Michael Curry Hints That Detroit's 'Smallball' Lineup Might Be Done
Integrating Allen Iverson into Detroit's offense is an ongoing process that hasn't been easy, and Michael Curry isn't done trying new things. Earlier this month he seemed to settle on a "smallball" lineup featuring three guards and Tayshaun Prince playing out of position at power forward, but that's left the Pistons exposed on the defensive end.
More recently, injuries to both Iverson (who missed the second half on Dec. 23) and Rip Hamilton (who's sat out the last two games completely) have forced the team back to a more traditional lineup, and considering the Pistons have responded with four straight wins, including Monday night against the Magic, Curry seems ready to explore moving one of his established perimeter players to the bench.
"The big lineup makes us better defensively," Curry said. "And at the end of the day, we're going to have to make sure we're good enough defensively."
The "big lineup" Detroit started Monday's game with featured Amir Johnson at power forward, allowing Prince to slide back to his natural small forward position. Despite foul trouble, Johnson was productive with seven rebounds, two blocked shots and several hustle plays that created extra possessions for Detroit.
When asked if he anticipated going back to his smallball lineup once Hamilton was ready to return, Curry refused to commit, saying he'd "look at it game-by-game" and make a decision based on how well he thought a lineup would match up on defense. And as he's now ready to admit, the idea of bringing one of your best players off the bench for the sake of a balanced rotation is hardly foreign.
"We've looked at our lineup at different times and we've thought about different guys possibly coming off the bench, but we haven't made a decision on that," Curry said. "That's kind of a tough decision.
"But we look around and ... we look at teams that have done it and it's pretty effective. I think the Lakers with Lamar Odom it's effective for them, Kirilenko in Utah has been really effective, and same thing with Ginobili in San Antonio. So it can be effective, and whether it is any of our perimeter guys, one of them coming off the bench, maybe we'll have to look at it. But we'll just cross that bridge when we get to it."

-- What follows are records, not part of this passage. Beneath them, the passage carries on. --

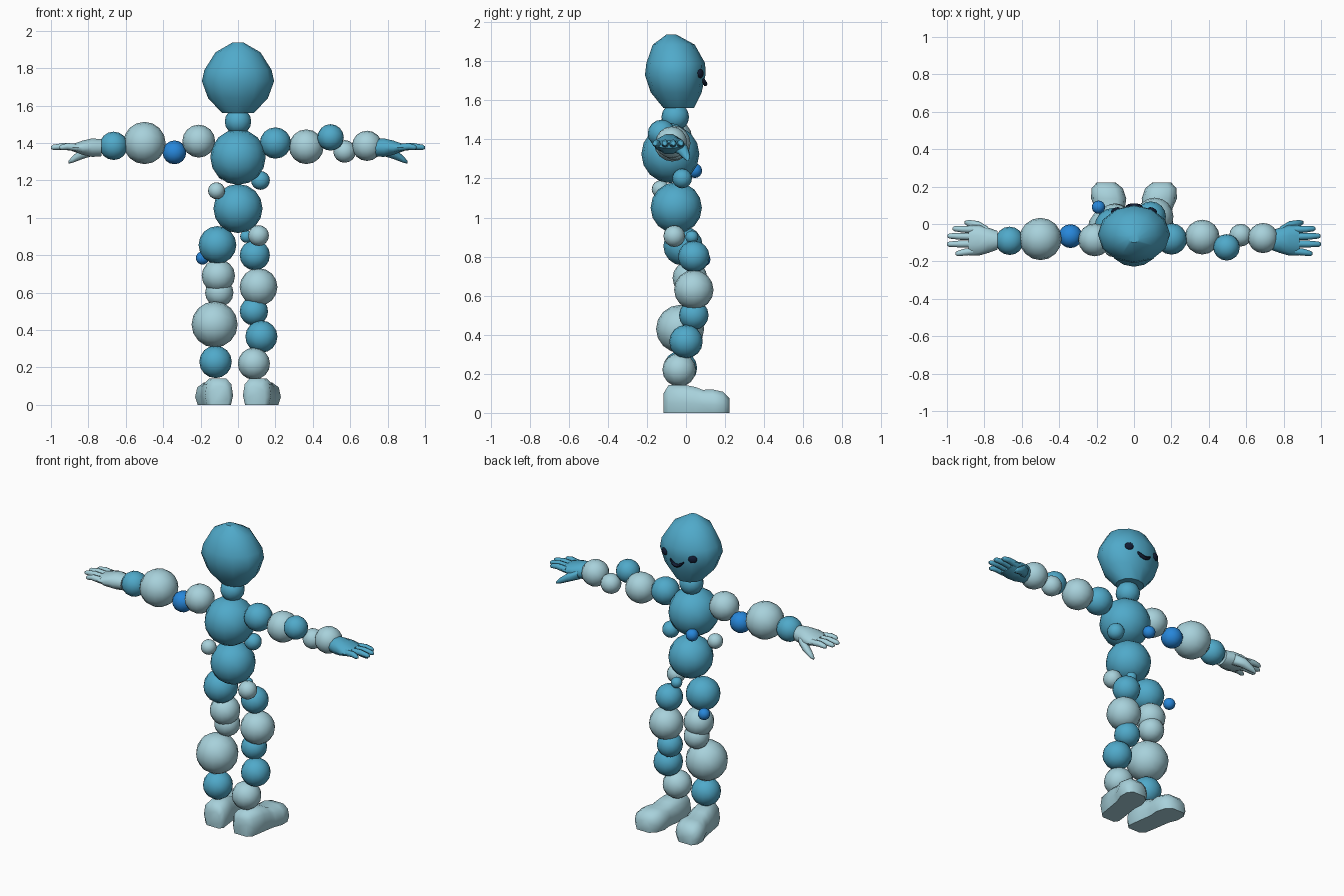
import bpy, bmesh, math
from mathutils import Vector

if "Cube" in bpy.data.objects:
    bpy.data.objects.remove(bpy.data.objects["Cube"], do_unlink=True)


def material(name, rgb):
    m = bpy.data.materials.new(name)
    m.use_nodes = True
    m.diffuse_color = (*rgb, 1)
    m.node_tree.nodes["Principled BSDF"].inputs["Base Color"].default_value = (*rgb, 1)
    return m


TEAL = material("teal", (0.08, 0.40, 0.59))
PALE = material("pale blue", (0.39, 0.64, 0.71))
BLUE = material("bright blue", (0.02, 0.24, 0.70))
NAVY = material("dark navy", (0.006, 0.012, 0.035))


def finish(bm, name, mat, angle=math.radians(60)):
    bmesh.ops.recalc_face_normals(bm, faces=bm.faces)
    for f in bm.faces:
        f.smooth = True
    for e in bm.edges:
        e.smooth = len(e.link_faces) < 2 or e.calc_face_angle(0) < angle
    mesh = bpy.data.meshes.new(name)
    bm.to_mesh(mesh)
    bm.free()
    mesh.materials.append(mat)
    ob = bpy.data.objects.new(name, mesh)
    bpy.context.collection.objects.link(ob)
    return ob


def ball(name, mat, x, y, z, r):
    """Rounded cube ball."""
    bm = bmesh.new()
    bmesh.ops.create_cube(bm, size=2)
    bmesh.ops.subdivide_edges(bm, edges=bm.edges, cuts=3, use_grid_fill=True)
    for v in bm.verts:
        warped = Vector([math.tan(c * math.pi / 4) for c in v.co])
        v.co = warped.normalized() * r * 1.01 + Vector((x, y, z))
    return finish(bm, name, mat)


def add_loft(bm, rings):
    """Skin a list of equal point rings and cap both ends."""
    rows = [[bm.verts.new(p) for p in ring] for ring in rings]
    n = len(rows[0])
    for a, b in zip(rows, rows[1:]):
        for i in range(n):
            j = (i + 1) % n
            bm.faces.new((a[i], a[j], b[j], b[i]))
    bm.faces.new(rows[0])
    bm.faces.new(rows[-1])


def add_tube(bm, points, radii, sides=8):
    """Tapered tube running mostly along x."""
    rings = []
    for p, r in zip(points, radii):
        rings.append([(p[0], p[1] + r * math.cos(math.tau * k / sides),
                       p[2] + r * math.sin(math.tau * k / sides)) for k in range(sides)])
    add_loft(bm, rings)


# Head: rings of height, half width, back and face depth
bm = bmesh.new()
rings = []
for z, w, back, face in ((1.56, .085, -.115, .04), (1.64, .16, -.18, .08), (1.73, .193, -.21, .1),
                         (1.79, .18, -.203, .098), (1.885, .12, -.17, .045), (1.937, .03, -.1, -.05)):
    mid, depth = (back + face) / 2, (face - back) / 2
    rings.append([(w * math.sin(math.tau * k / 12), mid + depth * math.cos(math.tau * k / 12), z)
                  for k in range(12)])
add_loft(bm, rings)
finish(bm, "head", TEAL, math.radians(35))

# Face
for side, s in (("right", -1), ("left", 1)):
    eye = ball(side + "_eye", NAVY, 0, 0, 0, 1)
    eye.scale = (.026, .014, .023)
    eye.rotation_euler.z = -s * .45
    eye.location = (s * .098, .073, 1.737)
bm = bmesh.new()
add_tube(bm, [(x, .1 - 5 * x * x, 1.682 + 12 * x * x) for x in (-.046, -.03, -.01, .01, .03, .046)],
         (.006, .011, .011, .011, .011, .006), 6)
finish(bm, "mouth", NAVY)

# Body
ball("neck", TEAL, 0, -.055, 1.515, .07)
ball("chest", TEAL, 0, -.08, 1.325, .147)
ball("belly", TEAL, 0, -.05, 1.05, .13)
ball("chest_dot", BLUE, -.075, .045, 1.24, .037)
ball("right_waist_ball", PALE, -.115, -.13, 1.145, .045)
ball("left_waist_ball", TEAL, .12, -.02, 1.2, .05)
ball("left_hip_ball", PALE, .11, -.06, .905, .055)
ball("groin_ball", TEAL, .045, .03, .9, .033)
ball("right_hip_dot", BLUE, -.19, .09, .785, .035)

# Arms and legs: strings of balls
limbs = {
    "right_arm": ((PALE, -.21, -.085, 1.41, .087), (BLUE, -.34, -.065, 1.35, .063),
                  (PALE, -.5, -.08, 1.4, .112), (TEAL, -.665, -.09, 1.385, .075)),
    "left_arm": ((TEAL, .2, -.08, 1.4, .083), (PALE, .365, -.07, 1.38, .092),
                 (TEAL, .495, -.125, 1.43, .07), (PALE, .57, -.06, 1.355, .06),
                 (PALE, .69, -.075, 1.385, .08)),
    "right_leg": ((TEAL, -.11, -.015, .855, .1), (PALE, -.105, .02, .69, .088),
                  (PALE, -.1, .035, .6, .075), (PALE, -.125, -.03, .43, .122),
                  (TEAL, -.12, -.03, .23, .086)),
    "left_leg": ((TEAL, .09, .04, .8, .08), (PALE, .11, .04, .63, .1), (TEAL, .085, .04, .5, .075),
                 (TEAL, .125, 0, .365, .085), (PALE, .085, -.035, .22, .085)),
}
for limb, balls in limbs.items():
    for i, (mat, *place) in enumerate(balls, 1):
        ball(f"{limb}_ball_{i}", mat, *place)

# Hands and feet, one per side
SOLE = ((-.85, 0), (-1, .35), (-.88, .78), (-.5, 1), (.5, 1), (.88, .78), (1, .35), (.85, 0))
for side, s, mat in (("right", -1, PALE), ("left", 1, TEAL)):
    bm = bmesh.new()
    # Palm
    add_loft(bm, [[(s * x, -.087 + w * math.cos(math.tau * k / 10), 1.375 + t * math.sin(math.tau * k / 10))
                   for k in range(10)]
                  for x, w, t in ((.73, .05, .048), (.78, .068, .052), (.83, .082, .04), (.885, .08, .02))])
    # Fingers
    for root, tip, reach in ((-.03, -.025, .97), (-.068, -.064, .998), (-.106, -.108, 1.0), (-.145, -.158, .955)):
        mid = (.87 + reach) / 2
        add_tube(bm, [(s * .86, root, 1.375), (s * mid, (root + tip) / 2, 1.382), (s * (reach - .012), tip, 1.377),
                      (s * reach, tip, 1.375)], (.02, .018, .014, .007))
    # Thumb
    add_tube(bm, [(s * .78, -.05, 1.365), (s * .83, -.015, 1.345), (s * .885, .004, 1.312), (s * .905, .008, 1.298)],
             (.035, .03, .018, .008))
    finish(bm, side + "_hand", mat)

    # Shoe shaped foot, toes turned outward
    bm = bmesh.new()
    add_loft(bm, [[(s * (.1 + .15 * (y + .1) + w * u), y, h * v) for u, v in SOLE]
                  for y, w, h in ((-.115, .05, .1), (-.09, .075, .142), (0, .077, .142), (.05, .077, .132),
                                  (.085, .079, .118), (.135, .094, .12), (.19, .084, .108), (.222, .05, .075))])
    finish(bm, side + "_foot", PALE)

Just when will the Pistons cross that bridge? The fact that he's openly talking about it as a possibility leads me to think it'll happen as soon as Hamilton is ready to return.
Earlier this month I asked Curry if he'd thought about benching Iverson for Stuckey (which, to be honest, seemed more plausible than simply starting three guards and playing four players out of position) and he looked at me like I was crazy. But last night? He admitted in front of a dozen reporters and a couple of television cameras that it's not only a possibility but perhaps inevitable, at least so long as defense is a priority.
Curry was careful not to specify which player might head to the bench, but if a move is made, I'd be shocked if it were any player but Iverson. Hamilton struggles to create his own shot, so it'd be pointless to ask him to anchor the second-unit. Plus, Stuckey and Iverson each thrive at getting to the rim, so it makes sense to separate those two.
Wouldn't Iverson balk at moving to the bench? It's tough to say (and he managed to avoid being asked that question Monday night by speaking to the media before Curry opened this can of worms). Iverson, who was Detroit's fourth-leading scorer last night with 15 points, commented after the game how his current situation was so unlike any other he's been in during his career, but that he enjoys winning more than being the top scoring option.
"Usually when I have a game and I have 15, or even 20 points, I felt like that, that's a bad game for me," Iverson said. "So this is different. It's a different feeling. But it's a good feeling. It says a lot about the personnel that we have on the squad."
"I feel good right now. I feel good now," he said while smiling when asked if he was comfortable not carrying the load. "It's just looking at the bigger picture. I've had four scoring titles and I've scored over 23,000 points, I've had 50 point games, a 60 point game. I've [done] a lot of things when it comes to scoring the basketball, but you know, I just have a bigger goal. Those things don't mean much to me like they used to. Early in my career, you score 50 point games, you can't sleep at night because you're so happy you're able to accomplish something like that. That stuff don't, I don't get up for that stuff anymore. I'd rather have five points, 10 points or even no points and win the basketball game and it's still the same feeling I get when I score 50 points."
If you take his comments at face value, it seems like he'd welcome a move to the bench if it benefited the team as a whole ... but if he's visibly agitated not playing the fourth quarter, would he really be happy sitting out the first?
That's what Curry needs to find out, and it's what Curry seemed to be laying the groundwork for in Monday's post-game comments.